Entries taken from a collection

________________________________________

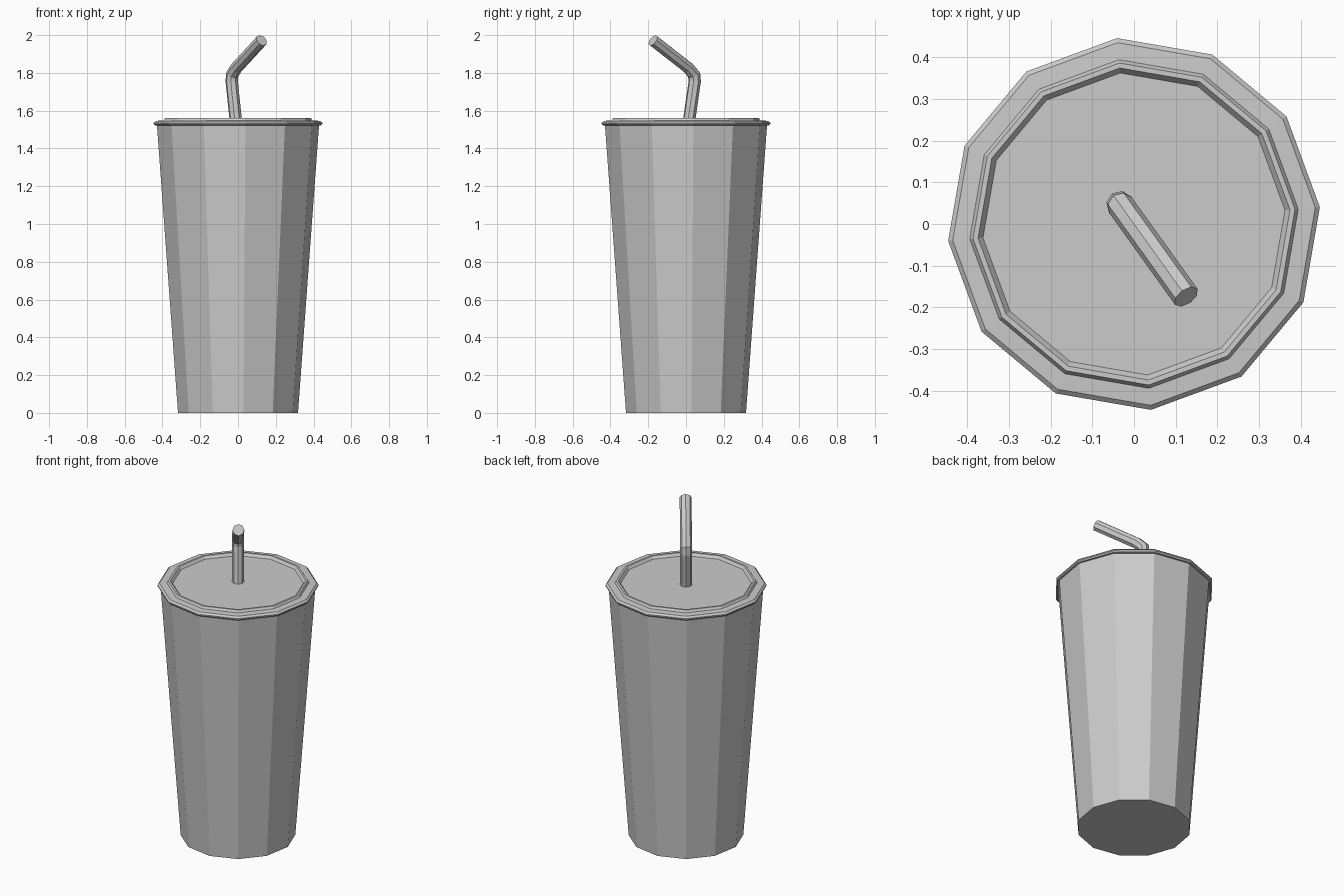
import bpy, bmesh, math
from mathutils import Vector

if "Cube" in bpy.data.objects:
    bpy.data.objects.remove(bpy.data.objects["Cube"])

SIDES = 12
TWIST = math.radians(5.2)


def loft(name, rings):
    """Skin a list of rings with quads and cap both ends."""
    bm = bmesh.new()
    loops = [[bm.verts.new(p) for p in ring] for ring in rings]
    n = len(loops[0])
    for a, b in zip(loops, loops[1:]):
        for i in range(n):
            j = (i + 1) % n
            bm.faces.new((a[i], a[j], b[j], b[i]))
    bm.faces.new(loops[0])
    bm.faces.new(loops[-1])
    bmesh.ops.recalc_face_normals(bm, faces=bm.faces)
    mesh = bpy.data.meshes.new(name)
    bm.to_mesh(mesh)
    bm.free()
    obj = bpy.data.objects.new(name, mesh)
    bpy.context.collection.objects.link(obj)
    return obj


def lathe(name, profile):
    """Revolve (radius, z) points into a twelve-sided solid."""
    step = 2 * math.pi / SIDES
    return loft(name, [[(r * math.cos(TWIST + i * step), r * math.sin(TWIST + i * step), z)
                        for i in range(SIDES)] for r, z in profile])


# Tapered cup
lathe("cup", [(0.319, 0.0), (0.431, 1.525)])

# Lid with rolled rim, raised ridge and recessed centre
lathe("lid", [(0.425, 1.522), (0.441, 1.522), (0.448, 1.529), (0.448, 1.536),
              (0.437, 1.546), (0.396, 1.548), (0.388, 1.561),
              (0.376, 1.561), (0.364, 1.545)])

# Bent straw: path in a vertical plane as (offset along the lean, z)
path = [Vector(p) for p in [(-0.017, 1.53), (-0.057, 1.755), (-0.053, 1.79),
                            (-0.017, 1.825), (0.215, 1.972)]]
lean = Vector((0.583, -0.812, 0))
side = Vector((0.812, 0.583, 0))
up = Vector((0, 0, 1))
radius, straw_sides = 0.033, 8
rings = []
for k, p in enumerate(path):
    d_in = (p - path[max(k - 1, 0)]).normalized() if k else (path[1] - p).normalized()
    d_out = (path[k + 1] - p).normalized() if k < len(path) - 1 else d_in
    t = (d_in + d_out).normalized()
    normal = (up * t.x - lean * t.y) / t.dot(d_in)   # mitred at each bend
    centre = lean * p.x + up * p.y
    rings.append([centre + radius * (normal * math.cos(a) + side * math.sin(a))
                  for a in (2 * math.pi * i / straw_sides for i in range(straw_sides))])
loft("straw", rings)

________________________________________

§ Requirement: Take the stretch of lines above from the one containing "bm.faces.new(loops[-1])" through the one containing "centre = lean * p.x + up * p.y" and repeat it exactly, adding no other line.

§ Reply:
    bm.faces.new(loops[-1])
    bmesh.ops.recalc_face_normals(bm, faces=bm.faces)
    mesh = bpy.data.meshes.new(name)
    bm.to_mesh(mesh)
    bm.free()
    obj = bpy.data.objects.new(name, mesh)
    bpy.context.collection.objects.link(obj)
    return obj


def lathe(name, profile):
    """Revolve (radius, z) points into a twelve-sided solid."""
    step = 2 * math.pi / SIDES
    return loft(name, [[(r * math.cos(TWIST + i * step), r * math.sin(TWIST + i * step), z)
                        for i in range(SIDES)] for r, z in profile])


# Tapered cup
lathe("cup", [(0.319, 0.0), (0.431, 1.525)])

# Lid with rolled rim, raised ridge and recessed centre
lathe("lid", [(0.425, 1.522), (0.441, 1.522), (0.448, 1.529), (0.448, 1.536),
              (0.437, 1.546), (0.396, 1.548), (0.388, 1.561),
              (0.376, 1.561), (0.364, 1.545)])

# Bent straw: path in a vertical plane as (offset along the lean, z)
path = [Vector(p) for p in [(-0.017, 1.53), (-0.057, 1.755), (-0.053, 1.79),
                            (-0.017, 1.825), (0.215, 1.972)]]
lean = Vector((0.583, -0.812, 0))
side = Vector((0.812, 0.583, 0))
up = Vector((0, 0, 1))
radius, straw_sides = 0.033, 8
rings = []
for k, p in enumerate(path):
    d_in = (p - path[max(k - 1, 0)]).normalized() if k else (path[1] - p).normalized()
    d_out = (path[k + 1] - p).normalized() if k < len(path) - 1 else d_in
    t = (d_in + d_out).normalized()
    normal = (up * t.x - lean * t.y) / t.dot(d_in)   # mitred at each bend
    centre = lean * p.x + up * p.y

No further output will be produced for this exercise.